**Problem to solve**. Take the entries below and print, exactly, the stretch from the line containing "(back + front)" through the line containing "return loft(name, [[(x, y +", both included.

#### Records supplied

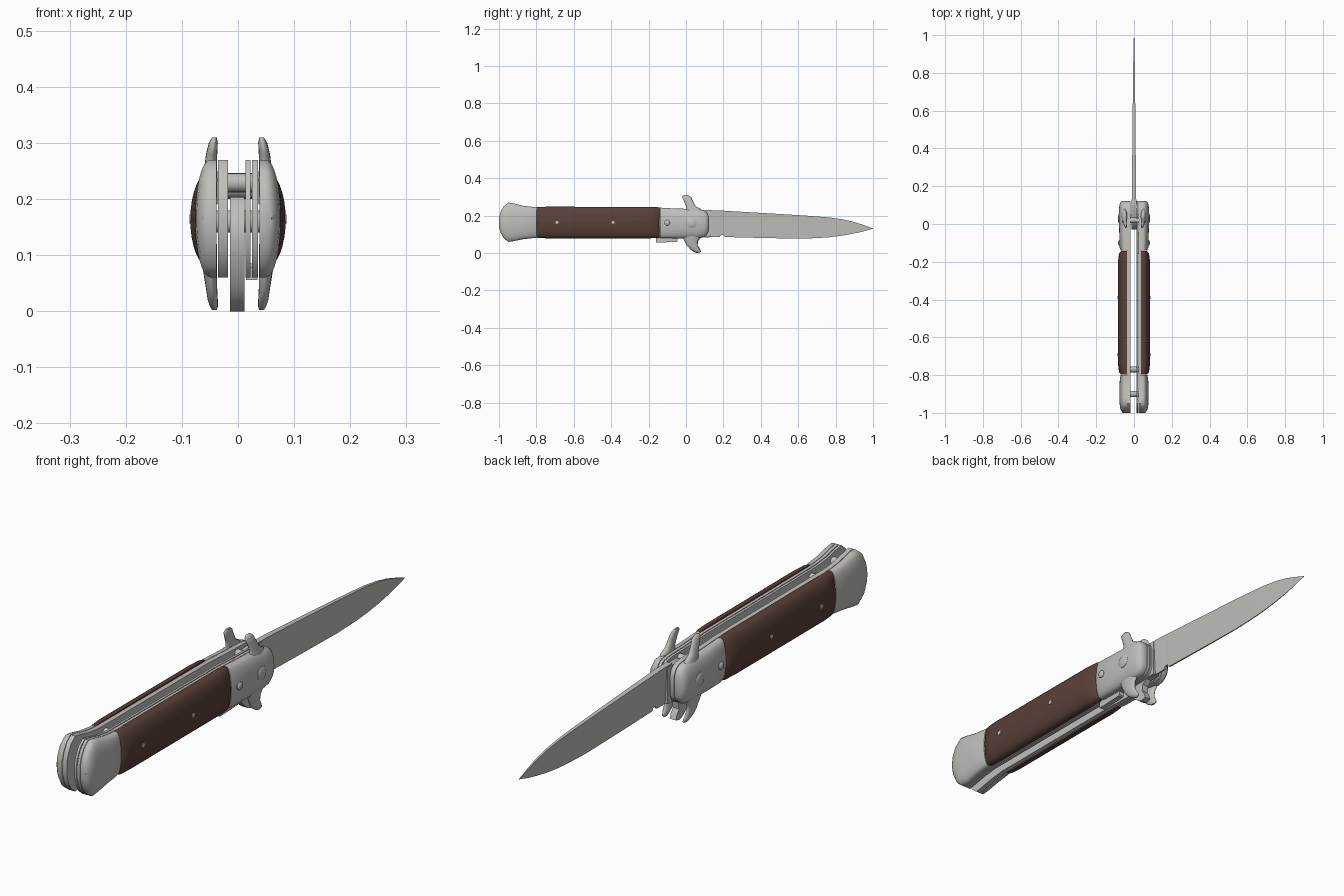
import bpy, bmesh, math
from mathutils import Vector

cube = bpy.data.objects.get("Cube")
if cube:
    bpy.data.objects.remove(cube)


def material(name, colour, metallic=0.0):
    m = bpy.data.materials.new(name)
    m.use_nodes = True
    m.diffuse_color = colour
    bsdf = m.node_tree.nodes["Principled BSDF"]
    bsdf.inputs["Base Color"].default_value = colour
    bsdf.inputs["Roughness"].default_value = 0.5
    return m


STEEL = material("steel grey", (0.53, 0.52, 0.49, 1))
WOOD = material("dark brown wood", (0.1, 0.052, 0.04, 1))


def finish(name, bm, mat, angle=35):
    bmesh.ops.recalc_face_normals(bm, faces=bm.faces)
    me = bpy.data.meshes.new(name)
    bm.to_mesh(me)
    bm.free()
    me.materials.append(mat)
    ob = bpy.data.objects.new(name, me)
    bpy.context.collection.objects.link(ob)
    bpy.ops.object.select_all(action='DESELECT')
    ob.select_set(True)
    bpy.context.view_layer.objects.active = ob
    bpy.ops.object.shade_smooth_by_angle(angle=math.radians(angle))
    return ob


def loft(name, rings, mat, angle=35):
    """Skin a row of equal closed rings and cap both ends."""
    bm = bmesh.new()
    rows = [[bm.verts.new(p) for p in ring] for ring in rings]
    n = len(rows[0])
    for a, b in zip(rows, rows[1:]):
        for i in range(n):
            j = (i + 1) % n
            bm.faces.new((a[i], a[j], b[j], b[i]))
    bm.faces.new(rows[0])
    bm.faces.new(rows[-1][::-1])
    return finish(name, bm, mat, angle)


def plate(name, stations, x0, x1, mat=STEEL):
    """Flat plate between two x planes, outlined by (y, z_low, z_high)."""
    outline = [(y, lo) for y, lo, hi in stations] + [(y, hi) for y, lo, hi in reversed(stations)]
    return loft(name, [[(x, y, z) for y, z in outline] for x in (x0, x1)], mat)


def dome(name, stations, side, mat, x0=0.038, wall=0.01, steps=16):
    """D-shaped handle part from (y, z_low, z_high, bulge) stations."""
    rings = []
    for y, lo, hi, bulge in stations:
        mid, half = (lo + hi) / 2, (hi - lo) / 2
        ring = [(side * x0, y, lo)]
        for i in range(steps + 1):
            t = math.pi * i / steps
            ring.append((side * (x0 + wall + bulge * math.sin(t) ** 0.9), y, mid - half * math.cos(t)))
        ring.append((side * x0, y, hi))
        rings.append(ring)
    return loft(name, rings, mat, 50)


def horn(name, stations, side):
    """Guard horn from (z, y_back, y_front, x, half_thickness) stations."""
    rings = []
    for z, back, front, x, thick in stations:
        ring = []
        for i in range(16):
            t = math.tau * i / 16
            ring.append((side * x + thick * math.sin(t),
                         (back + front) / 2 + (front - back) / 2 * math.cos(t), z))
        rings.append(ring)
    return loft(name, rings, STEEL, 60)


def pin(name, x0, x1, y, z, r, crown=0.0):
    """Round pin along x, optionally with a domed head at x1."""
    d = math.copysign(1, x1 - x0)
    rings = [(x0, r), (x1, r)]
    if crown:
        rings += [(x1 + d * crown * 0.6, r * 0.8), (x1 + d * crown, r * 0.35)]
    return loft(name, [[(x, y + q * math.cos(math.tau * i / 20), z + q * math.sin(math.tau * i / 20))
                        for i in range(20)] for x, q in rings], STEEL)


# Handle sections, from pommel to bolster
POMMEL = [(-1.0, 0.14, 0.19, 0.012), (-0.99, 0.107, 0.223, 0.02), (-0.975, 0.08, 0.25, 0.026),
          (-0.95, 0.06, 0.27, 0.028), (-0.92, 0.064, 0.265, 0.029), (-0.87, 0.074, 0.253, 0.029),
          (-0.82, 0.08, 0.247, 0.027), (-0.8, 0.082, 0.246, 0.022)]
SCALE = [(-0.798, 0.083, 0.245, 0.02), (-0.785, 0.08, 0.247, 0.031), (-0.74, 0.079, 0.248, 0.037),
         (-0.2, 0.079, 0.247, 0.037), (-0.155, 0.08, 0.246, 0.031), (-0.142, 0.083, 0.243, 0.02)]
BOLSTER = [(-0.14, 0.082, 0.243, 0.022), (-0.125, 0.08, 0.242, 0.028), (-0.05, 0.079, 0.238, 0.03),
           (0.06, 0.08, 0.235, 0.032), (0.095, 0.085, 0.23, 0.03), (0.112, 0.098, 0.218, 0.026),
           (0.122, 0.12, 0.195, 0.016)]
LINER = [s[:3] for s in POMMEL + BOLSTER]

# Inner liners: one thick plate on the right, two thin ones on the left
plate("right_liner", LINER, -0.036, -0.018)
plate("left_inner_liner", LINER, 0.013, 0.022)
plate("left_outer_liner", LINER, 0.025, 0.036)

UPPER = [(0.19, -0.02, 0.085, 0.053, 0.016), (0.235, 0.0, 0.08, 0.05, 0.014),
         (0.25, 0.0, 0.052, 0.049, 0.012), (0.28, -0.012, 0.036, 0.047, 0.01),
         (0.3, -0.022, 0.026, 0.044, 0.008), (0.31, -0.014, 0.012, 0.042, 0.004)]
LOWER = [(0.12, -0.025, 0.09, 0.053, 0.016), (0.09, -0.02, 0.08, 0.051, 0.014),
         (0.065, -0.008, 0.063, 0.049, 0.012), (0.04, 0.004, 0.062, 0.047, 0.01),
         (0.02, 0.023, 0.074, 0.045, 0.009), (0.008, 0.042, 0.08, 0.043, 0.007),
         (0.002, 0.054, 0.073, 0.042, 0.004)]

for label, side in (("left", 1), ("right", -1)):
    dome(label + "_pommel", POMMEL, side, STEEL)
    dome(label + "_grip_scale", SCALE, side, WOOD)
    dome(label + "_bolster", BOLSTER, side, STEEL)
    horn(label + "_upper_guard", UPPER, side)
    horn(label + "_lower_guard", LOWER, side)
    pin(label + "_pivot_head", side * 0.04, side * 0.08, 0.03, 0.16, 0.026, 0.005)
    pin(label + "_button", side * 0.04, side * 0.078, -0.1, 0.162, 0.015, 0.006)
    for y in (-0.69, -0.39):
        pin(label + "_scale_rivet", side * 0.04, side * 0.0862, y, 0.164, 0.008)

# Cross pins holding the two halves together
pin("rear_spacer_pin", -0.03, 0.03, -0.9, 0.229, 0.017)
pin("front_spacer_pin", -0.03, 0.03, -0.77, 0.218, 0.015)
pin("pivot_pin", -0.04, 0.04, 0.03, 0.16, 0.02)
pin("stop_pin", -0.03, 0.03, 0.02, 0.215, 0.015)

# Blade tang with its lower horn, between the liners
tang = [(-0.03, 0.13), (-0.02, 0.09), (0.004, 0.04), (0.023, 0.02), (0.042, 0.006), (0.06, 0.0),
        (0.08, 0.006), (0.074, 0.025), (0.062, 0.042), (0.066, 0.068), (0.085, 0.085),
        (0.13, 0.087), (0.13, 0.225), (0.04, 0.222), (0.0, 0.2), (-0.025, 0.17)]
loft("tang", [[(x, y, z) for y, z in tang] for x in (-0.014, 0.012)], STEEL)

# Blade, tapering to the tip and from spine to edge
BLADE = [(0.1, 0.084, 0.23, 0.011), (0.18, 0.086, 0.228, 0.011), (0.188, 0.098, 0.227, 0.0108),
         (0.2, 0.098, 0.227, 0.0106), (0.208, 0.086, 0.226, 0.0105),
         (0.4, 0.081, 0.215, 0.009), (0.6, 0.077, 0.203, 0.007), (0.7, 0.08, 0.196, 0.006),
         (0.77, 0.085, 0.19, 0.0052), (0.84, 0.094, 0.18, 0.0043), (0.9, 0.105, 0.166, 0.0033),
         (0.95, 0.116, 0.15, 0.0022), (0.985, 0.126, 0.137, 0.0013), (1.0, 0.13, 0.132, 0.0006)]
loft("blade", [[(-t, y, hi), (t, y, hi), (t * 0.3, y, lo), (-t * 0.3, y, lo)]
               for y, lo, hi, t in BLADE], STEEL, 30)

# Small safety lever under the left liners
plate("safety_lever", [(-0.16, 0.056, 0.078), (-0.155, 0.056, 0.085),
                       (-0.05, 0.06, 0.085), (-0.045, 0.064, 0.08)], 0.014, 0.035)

########

**Reply to the task**.
                         (back + front) / 2 + (front - back) / 2 * math.cos(t), z))
        rings.append(ring)
    return loft(name, rings, STEEL, 60)


def pin(name, x0, x1, y, z, r, crown=0.0):
    """Round pin along x, optionally with a domed head at x1."""
    d = math.copysign(1, x1 - x0)
    rings = [(x0, r), (x1, r)]
    if crown:
        rings += [(x1 + d * crown * 0.6, r * 0.8), (x1 + d * crown, r * 0.35)]
    return loft(name, [[(x, y + q * math.cos(math.tau * i / 20), z + q * math.sin(math.tau * i / 20))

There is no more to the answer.